“Game-changer,” “inspiring” and “empowering” are not the terms that usually come to mind when thinking about a device that removes body hair. But for Gen Z (ages 10–24), razor brands have become just that.
Companies like Gillette, Billie, Harry’s, and Schick are killing it when it comes to marketing to this next wave
of young adults, in large part because they have recognized key generational differences in how Gen Z navigates the world and have adapted accordingly.
Here are three insights from this category that advertisers and marketers in all industries can use to make the cut with our new and discerning customers, Gen Z.
Razor brands understand that Z has a complicated relationship with labeling their many identities
One of the most salient insights from my research with Gen Z was how complicated the nature of identity is. Representing as the most diverse generation in American history (according to Pew research) Z-ers have found a rich new lexicon in which to describe their multi-faceted identities. While being able to put your identity into words can be empowering, there was also discomfort with the limitations that labels bring and having to act according to someone else’s definition.
Schick feels decidedly with the times with its "The Man I Am" campaign, which features Z men, all found from their original YouTube content, and all champions of modern masculinity. The brand doesn’t dare try and say who they are, or what real men look like or must do — it lets them do the talking.
When talking to Gen Z, brands should take note: They aren’t interested in your marketing labels and
need space to declare their complicated identities.
Razor brands know Gen Z is passionate about social issues, but are looking for others to do the talking
A group of student researchers in Oklahoma defined their generation as the “Repost Generation.” They summed it up as “Younger generations opt to share (retweet, repost, etc.) extreme opinions on social media rather than directly post their opinions, over fear of discourse in a hyper-tense social environment.”
They were passionate about their beliefs, but not willing to take up the bullhorn. Maddy C., a 16-year-old YouTube creator, told us, “I feel like disagreeing with people makes us very nervous because we’re afraid of losing friends.”

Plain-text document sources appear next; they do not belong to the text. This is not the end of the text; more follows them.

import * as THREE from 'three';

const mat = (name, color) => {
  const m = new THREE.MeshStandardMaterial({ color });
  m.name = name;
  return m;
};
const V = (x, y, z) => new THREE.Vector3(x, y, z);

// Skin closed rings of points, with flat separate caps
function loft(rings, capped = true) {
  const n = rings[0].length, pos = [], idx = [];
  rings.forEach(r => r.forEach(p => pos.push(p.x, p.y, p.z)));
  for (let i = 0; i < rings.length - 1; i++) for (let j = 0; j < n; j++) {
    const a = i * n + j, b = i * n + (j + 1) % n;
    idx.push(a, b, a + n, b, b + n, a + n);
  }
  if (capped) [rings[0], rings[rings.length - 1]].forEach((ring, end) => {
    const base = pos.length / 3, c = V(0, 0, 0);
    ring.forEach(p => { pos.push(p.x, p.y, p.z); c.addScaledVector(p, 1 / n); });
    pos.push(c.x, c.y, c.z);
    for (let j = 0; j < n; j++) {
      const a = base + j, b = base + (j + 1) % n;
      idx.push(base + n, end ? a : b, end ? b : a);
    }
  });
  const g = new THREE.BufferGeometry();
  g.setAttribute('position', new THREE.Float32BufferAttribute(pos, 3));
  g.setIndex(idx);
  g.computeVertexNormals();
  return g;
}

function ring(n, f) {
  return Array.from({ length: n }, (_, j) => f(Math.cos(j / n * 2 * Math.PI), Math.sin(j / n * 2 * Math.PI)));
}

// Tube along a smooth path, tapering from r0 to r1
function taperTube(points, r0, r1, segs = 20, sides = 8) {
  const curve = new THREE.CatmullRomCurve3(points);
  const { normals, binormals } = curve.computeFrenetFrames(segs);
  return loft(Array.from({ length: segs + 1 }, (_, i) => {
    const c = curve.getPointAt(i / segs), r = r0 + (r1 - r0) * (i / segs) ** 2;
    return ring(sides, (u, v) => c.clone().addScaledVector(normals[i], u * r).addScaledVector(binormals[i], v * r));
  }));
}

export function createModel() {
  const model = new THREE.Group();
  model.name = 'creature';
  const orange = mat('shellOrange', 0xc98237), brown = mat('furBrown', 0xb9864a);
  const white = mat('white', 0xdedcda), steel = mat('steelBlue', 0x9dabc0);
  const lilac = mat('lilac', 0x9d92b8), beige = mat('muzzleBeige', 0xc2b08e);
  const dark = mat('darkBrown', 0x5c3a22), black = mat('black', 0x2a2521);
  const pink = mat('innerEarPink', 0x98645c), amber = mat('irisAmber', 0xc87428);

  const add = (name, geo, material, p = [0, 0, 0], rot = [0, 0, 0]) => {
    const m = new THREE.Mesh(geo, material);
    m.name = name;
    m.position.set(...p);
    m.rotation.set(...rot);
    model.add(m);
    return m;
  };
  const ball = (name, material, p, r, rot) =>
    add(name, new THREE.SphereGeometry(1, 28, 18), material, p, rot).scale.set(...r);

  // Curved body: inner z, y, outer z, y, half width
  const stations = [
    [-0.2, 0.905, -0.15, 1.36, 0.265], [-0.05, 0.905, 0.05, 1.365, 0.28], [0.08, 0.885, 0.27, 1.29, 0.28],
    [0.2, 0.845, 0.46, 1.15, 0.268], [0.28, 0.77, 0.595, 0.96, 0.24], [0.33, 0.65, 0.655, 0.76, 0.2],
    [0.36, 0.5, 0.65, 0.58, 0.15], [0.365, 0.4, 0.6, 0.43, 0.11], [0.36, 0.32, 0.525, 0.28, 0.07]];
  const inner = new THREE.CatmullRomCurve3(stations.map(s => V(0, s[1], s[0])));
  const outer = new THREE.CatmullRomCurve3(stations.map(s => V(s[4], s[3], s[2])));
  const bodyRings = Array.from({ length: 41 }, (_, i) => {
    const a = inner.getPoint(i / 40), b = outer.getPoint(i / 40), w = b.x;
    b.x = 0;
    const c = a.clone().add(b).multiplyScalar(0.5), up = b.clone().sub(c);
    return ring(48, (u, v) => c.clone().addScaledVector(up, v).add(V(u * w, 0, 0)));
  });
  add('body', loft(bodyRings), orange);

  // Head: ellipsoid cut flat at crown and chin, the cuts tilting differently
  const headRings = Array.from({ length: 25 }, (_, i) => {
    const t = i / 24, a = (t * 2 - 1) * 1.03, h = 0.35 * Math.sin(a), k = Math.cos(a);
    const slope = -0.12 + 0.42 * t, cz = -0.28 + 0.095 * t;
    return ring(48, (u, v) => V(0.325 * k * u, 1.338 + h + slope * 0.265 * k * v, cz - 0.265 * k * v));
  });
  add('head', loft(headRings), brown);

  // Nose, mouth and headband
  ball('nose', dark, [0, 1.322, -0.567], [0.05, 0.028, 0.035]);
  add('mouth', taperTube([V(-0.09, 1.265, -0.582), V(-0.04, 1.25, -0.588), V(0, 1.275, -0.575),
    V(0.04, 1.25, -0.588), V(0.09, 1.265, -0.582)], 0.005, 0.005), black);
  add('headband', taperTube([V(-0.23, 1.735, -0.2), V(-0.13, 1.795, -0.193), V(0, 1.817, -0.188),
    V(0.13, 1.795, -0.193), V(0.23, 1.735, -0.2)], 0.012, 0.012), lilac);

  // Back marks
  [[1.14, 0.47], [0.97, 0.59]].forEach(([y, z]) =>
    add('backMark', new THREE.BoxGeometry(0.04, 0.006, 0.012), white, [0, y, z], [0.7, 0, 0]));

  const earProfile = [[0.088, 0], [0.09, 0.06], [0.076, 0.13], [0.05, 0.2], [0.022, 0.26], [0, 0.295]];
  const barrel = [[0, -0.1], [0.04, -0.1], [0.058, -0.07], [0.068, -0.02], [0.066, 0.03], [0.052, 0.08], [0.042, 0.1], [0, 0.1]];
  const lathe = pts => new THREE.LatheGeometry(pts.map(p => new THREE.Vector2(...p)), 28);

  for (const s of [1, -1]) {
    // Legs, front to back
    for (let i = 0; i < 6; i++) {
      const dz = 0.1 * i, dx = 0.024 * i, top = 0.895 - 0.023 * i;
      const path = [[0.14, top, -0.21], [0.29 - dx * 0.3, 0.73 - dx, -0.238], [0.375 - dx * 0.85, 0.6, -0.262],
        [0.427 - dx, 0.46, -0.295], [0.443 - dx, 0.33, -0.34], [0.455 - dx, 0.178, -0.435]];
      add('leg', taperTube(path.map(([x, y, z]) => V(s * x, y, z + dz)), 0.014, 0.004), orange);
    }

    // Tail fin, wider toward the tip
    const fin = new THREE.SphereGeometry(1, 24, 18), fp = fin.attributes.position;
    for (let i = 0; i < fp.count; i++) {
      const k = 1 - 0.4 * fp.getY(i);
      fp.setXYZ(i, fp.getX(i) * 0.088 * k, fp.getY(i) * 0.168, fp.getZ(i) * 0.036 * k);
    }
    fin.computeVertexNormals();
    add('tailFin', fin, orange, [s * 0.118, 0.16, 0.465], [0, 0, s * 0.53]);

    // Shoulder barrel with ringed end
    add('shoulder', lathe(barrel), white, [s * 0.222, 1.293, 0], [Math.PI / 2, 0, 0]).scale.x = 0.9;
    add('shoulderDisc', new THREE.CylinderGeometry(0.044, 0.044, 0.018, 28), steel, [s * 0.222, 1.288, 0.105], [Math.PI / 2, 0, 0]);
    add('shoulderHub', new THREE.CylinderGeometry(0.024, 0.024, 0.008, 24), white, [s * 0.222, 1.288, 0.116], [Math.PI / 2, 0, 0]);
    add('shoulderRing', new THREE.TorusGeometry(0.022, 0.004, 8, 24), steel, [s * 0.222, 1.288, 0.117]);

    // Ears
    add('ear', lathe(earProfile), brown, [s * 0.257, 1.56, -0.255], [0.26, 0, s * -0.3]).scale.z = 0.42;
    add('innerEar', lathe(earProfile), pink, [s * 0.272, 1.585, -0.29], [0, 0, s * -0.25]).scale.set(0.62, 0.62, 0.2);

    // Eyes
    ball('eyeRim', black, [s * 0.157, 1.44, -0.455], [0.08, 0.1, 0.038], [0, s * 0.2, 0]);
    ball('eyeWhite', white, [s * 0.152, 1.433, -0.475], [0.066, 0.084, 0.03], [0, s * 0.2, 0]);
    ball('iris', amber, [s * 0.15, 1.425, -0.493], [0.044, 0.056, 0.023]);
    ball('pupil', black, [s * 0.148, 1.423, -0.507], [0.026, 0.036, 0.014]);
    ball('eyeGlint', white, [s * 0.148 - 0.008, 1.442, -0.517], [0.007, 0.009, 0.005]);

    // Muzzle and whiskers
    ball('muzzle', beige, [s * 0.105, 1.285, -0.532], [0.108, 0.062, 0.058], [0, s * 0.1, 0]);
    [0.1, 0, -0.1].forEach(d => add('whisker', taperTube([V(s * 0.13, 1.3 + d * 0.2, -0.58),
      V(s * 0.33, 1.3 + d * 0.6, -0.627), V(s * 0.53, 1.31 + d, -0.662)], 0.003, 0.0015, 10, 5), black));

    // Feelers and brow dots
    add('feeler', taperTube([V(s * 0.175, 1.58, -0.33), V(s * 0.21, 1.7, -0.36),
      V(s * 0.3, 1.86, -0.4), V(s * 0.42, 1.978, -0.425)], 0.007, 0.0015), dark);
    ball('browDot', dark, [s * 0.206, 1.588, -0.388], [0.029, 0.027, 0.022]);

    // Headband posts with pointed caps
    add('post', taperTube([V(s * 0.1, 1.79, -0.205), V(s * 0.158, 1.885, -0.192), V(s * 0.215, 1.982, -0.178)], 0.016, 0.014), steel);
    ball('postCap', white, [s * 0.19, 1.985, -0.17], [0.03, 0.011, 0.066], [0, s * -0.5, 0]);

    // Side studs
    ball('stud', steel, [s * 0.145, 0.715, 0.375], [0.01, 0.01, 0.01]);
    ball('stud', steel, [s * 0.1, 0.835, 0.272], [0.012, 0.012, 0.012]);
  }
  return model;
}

When brands take up the mantle of controversial causes, Z-ers feels they are voicing their support for their beliefs by supporting the brand — but with added safety. Though Gillette’s controversial ad tackling toxic masculinity felt squarely aimed at an enabling, older demographic in execution, the bold message was relevant message for Z, and its popularity with this age group increased, according to YPulse studies.

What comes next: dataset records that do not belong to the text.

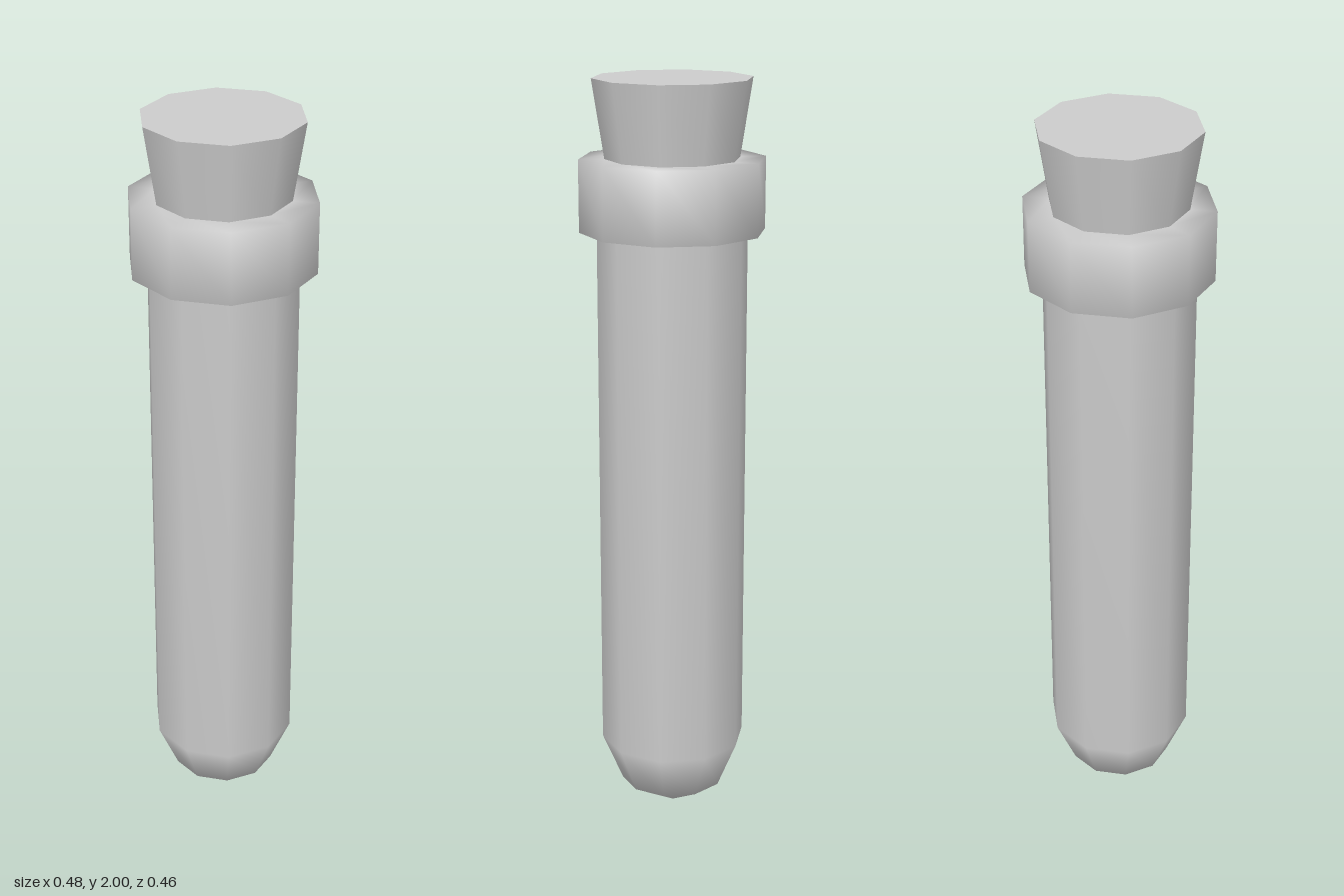
import * as THREE from 'three';

const SIDES = 10;

// Revolve a [radius, height] profile, listed bottom to top, with a corner on the x axis
function turned(name, profile, material) {
  const points = profile.map(([r, y]) => new THREE.Vector2(r, y));
  const mesh = new THREE.Mesh(new THREE.LatheGeometry(points, SIDES, Math.PI / 2), material);
  mesh.name = name;
  return mesh;
}

export function createModel() {
  const model = new THREE.Group();
  model.name = 'stopperedTube';
  const grey = new THREE.MeshStandardMaterial({ color: 0xcccccc });

  // Long tube with a rounded, pointed bottom
  model.add(turned('tube', [[0, 0], [0.14, 0.08], [0.195, 0.21], [0.195, 1.62]], grey));

  // Wide collar around the mouth, reaching in to the stopper
  model.add(turned('collar', [[0.19, 1.615], [0.24, 1.615], [0.24, 1.8], [0.17, 1.8]], grey));

  // Flared stopper, with a separate flat top so its rim stays sharp
  const stopper = new THREE.Group();
  stopper.name = 'stopper';
  stopper.add(turned('stopperSide', [[0.172, 1.79], [0.205, 2]], grey));
  stopper.add(turned('stopperTop', [[0.205, 2], [0, 2]], grey));
  model.add(stopper);

  return model;
}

Gen Z is most comfortable when communicating in visuals. In our research on this cohort’s Tinder habits, we found a greater comfort in using emojis than writing bios.
Knowing this, razor companies have redesigned their product. They’ve produced matte-handled, gold-gilded, choose-your-own-color-palette razors, in delightful packaging. Their social content turns bath time and self-care into a branded way of life. Billie invites women to share photos of their body hair to “fuzzy up the internet.”
If a razor and armpit hair can be artistic and ‘gramworthy to Gen Z, there really is no excuse for the rest of us. If brands want to resonate with Z, they’re going to have to revamp the look of their product and packaging to have content potential.
As new generations are often the bellwethers of cultural change, it’s worth taking notes from these razor brands’ playbook. Gen Z is raising the bar for marketers; hopefully we’ll follow these personal care innovators and “razor standards” to meet them.